We almost daily complain of taxes and regulations which consume about 40 percent of many working individual’s income.
In recent months spending at the federal level has become outlandish. However, spending money we don’t have is just part of a problem.
Government waste, especially at the national level, is ridiculous. And it is easily traced back to also include those beyond the current Congress or White House resident. Each year it seems to get a little worse because we never correct these policies and regulations which do not make common sense.
A recent example was pointed out by the Institute for Energy Economics and Financial Analysis (IEEFA).
Using the “competitive” bid process, the federal Bureau of Land Management approved a bid for U.S.-owned coal that was well under half of fair market value, costing U.S. taxpayers an estimated $1.2 billion in a single day.
There was no minimum bid price set and only one company (Peabody) entered a low-ball bid of $1.10 per ton for 721 million tons of the Powder River Basin coal, of which the fair market value is estimated to be $2.79 per ton.
Just days earlier, the IEEFA issued a report that over the past 30 years taxpayers have missed out on an estimated $28.9 billion in revenues due to Powder River Basin coal having been sold at less than its fair market value.
Northeastern Wyoming’s Powder River Basin, which was home to the 91st Infantry Division in World War I, is currently producing 44 percent of the nation’s coal. The study showed that since 1991 only four out of 26 major Powder River Basin coal sales have had more than one bidder. Two had only two bidders.
The failure, attributed to lack of oversight, is especially troubling as a scandal erupted three decades ago over the same industry give-away practices, and clear, transparent reforms were laid out by Congress in the wake of that scandal.

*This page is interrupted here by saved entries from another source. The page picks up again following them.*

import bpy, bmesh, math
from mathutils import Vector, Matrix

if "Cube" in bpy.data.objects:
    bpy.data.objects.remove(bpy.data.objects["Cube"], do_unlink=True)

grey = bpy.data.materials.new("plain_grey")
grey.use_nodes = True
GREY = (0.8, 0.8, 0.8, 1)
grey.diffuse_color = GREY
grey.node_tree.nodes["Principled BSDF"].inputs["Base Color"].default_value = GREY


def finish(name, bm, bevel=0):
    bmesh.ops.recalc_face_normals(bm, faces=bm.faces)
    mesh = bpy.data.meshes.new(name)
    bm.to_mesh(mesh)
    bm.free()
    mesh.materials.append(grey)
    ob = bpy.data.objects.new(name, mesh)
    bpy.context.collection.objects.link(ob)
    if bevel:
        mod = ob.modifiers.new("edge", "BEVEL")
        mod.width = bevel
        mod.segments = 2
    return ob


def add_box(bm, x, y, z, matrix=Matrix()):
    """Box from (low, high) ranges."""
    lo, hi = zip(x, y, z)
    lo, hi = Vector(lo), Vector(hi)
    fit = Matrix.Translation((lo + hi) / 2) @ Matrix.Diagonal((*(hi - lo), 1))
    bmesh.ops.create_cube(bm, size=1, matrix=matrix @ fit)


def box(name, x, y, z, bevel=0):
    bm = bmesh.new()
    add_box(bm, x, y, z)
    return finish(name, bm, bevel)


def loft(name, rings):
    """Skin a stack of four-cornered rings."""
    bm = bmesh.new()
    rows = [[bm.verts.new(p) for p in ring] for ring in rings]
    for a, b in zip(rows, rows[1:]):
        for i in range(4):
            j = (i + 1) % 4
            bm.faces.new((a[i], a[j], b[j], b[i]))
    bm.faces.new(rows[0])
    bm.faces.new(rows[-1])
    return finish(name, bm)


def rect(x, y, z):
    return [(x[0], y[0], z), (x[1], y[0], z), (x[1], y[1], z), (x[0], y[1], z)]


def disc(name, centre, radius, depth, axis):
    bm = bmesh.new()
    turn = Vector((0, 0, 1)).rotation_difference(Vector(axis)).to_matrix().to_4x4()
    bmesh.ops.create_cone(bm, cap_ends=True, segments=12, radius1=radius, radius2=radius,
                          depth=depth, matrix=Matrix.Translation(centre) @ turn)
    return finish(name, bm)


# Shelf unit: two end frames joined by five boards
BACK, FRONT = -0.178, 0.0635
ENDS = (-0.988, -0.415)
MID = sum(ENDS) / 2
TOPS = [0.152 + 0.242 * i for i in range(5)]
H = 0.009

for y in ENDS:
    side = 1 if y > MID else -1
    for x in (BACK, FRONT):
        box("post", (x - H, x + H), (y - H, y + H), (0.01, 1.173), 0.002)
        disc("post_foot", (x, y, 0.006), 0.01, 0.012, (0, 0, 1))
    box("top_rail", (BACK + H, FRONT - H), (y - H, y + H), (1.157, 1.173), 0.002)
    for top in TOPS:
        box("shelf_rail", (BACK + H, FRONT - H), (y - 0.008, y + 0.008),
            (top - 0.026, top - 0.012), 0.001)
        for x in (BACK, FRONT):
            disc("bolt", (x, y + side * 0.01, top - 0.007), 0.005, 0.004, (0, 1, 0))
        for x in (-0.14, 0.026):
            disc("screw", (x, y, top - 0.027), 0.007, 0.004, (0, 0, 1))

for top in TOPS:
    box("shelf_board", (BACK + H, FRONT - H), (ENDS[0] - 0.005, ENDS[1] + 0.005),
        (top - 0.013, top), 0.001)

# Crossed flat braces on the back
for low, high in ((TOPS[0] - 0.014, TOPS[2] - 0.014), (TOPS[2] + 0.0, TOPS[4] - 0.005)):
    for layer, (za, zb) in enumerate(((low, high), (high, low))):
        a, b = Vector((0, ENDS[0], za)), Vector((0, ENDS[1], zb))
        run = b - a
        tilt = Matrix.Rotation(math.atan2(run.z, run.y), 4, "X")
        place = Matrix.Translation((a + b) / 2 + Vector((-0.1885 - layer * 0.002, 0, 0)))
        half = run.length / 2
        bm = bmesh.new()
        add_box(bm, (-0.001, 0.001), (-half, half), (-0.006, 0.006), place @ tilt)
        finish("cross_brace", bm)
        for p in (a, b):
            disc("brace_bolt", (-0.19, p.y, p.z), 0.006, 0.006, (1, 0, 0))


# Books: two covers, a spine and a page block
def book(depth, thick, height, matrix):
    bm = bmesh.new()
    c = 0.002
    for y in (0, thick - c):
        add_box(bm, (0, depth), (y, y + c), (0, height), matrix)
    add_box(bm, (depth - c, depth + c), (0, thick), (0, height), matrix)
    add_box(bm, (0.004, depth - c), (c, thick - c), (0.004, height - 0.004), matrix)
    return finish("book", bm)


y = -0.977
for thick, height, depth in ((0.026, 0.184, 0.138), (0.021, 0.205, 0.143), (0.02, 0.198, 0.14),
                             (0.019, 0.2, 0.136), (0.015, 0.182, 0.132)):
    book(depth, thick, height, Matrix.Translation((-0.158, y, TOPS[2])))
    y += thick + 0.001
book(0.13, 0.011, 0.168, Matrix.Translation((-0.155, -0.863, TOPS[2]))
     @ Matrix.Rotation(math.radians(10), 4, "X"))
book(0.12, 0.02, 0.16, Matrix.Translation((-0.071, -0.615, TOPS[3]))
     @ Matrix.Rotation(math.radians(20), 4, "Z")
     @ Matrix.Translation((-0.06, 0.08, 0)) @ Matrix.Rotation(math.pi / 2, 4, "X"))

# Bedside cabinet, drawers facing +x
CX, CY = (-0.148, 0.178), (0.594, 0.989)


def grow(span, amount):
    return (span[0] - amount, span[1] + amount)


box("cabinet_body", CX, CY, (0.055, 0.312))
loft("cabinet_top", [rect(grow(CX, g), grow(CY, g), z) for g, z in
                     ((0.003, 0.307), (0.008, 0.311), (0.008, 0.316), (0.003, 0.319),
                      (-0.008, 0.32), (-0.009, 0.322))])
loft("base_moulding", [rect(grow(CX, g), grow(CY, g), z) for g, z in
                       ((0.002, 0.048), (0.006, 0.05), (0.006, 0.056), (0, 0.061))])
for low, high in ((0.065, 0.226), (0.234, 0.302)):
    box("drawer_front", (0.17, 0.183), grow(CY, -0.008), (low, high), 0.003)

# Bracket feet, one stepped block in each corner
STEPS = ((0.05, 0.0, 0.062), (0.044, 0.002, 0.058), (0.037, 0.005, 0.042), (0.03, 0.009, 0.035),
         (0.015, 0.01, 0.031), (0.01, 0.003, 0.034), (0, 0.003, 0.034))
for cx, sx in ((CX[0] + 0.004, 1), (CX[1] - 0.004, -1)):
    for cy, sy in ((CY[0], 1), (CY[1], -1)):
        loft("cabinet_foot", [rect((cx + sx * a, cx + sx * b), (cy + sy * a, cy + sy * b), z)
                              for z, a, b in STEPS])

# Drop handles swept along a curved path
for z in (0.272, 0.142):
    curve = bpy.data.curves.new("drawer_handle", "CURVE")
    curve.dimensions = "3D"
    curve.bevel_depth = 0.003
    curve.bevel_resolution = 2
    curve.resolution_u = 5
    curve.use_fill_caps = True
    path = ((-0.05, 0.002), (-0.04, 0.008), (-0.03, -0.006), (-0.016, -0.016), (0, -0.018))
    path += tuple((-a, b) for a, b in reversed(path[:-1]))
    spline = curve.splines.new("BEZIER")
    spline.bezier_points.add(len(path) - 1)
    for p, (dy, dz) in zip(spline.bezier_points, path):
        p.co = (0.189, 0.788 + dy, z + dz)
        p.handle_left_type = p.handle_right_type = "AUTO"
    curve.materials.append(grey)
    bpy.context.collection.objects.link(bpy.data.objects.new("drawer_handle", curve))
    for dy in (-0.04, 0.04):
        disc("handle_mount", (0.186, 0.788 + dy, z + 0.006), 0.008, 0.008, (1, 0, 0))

The Department of Interior, through its Bureau of Land Management, is responsible for sale of the coal. The United States owns almost all of the coal in the region and is extremely influential in shaping U.S. annual coal production levels.
Readers are aware that should we discontinue wide use of coal. China is anxiously anticipating purchase of coal from the Powder River Basin. It is our belief that the reasonable application of cleaner air rules as passed recently will permit coal to continue a very reasonable source of energy in the long run.
We also believe strongly that part of our obligation as a nation is to encourage a society that is friendly to business and industry. However, we do not support the idea of giving away any of our taxpayer property to businesses through a faulty bidding process or any other means.
Hopefully, the political parties will forget about the upcoming elections long enough to get the fox out of the hen house!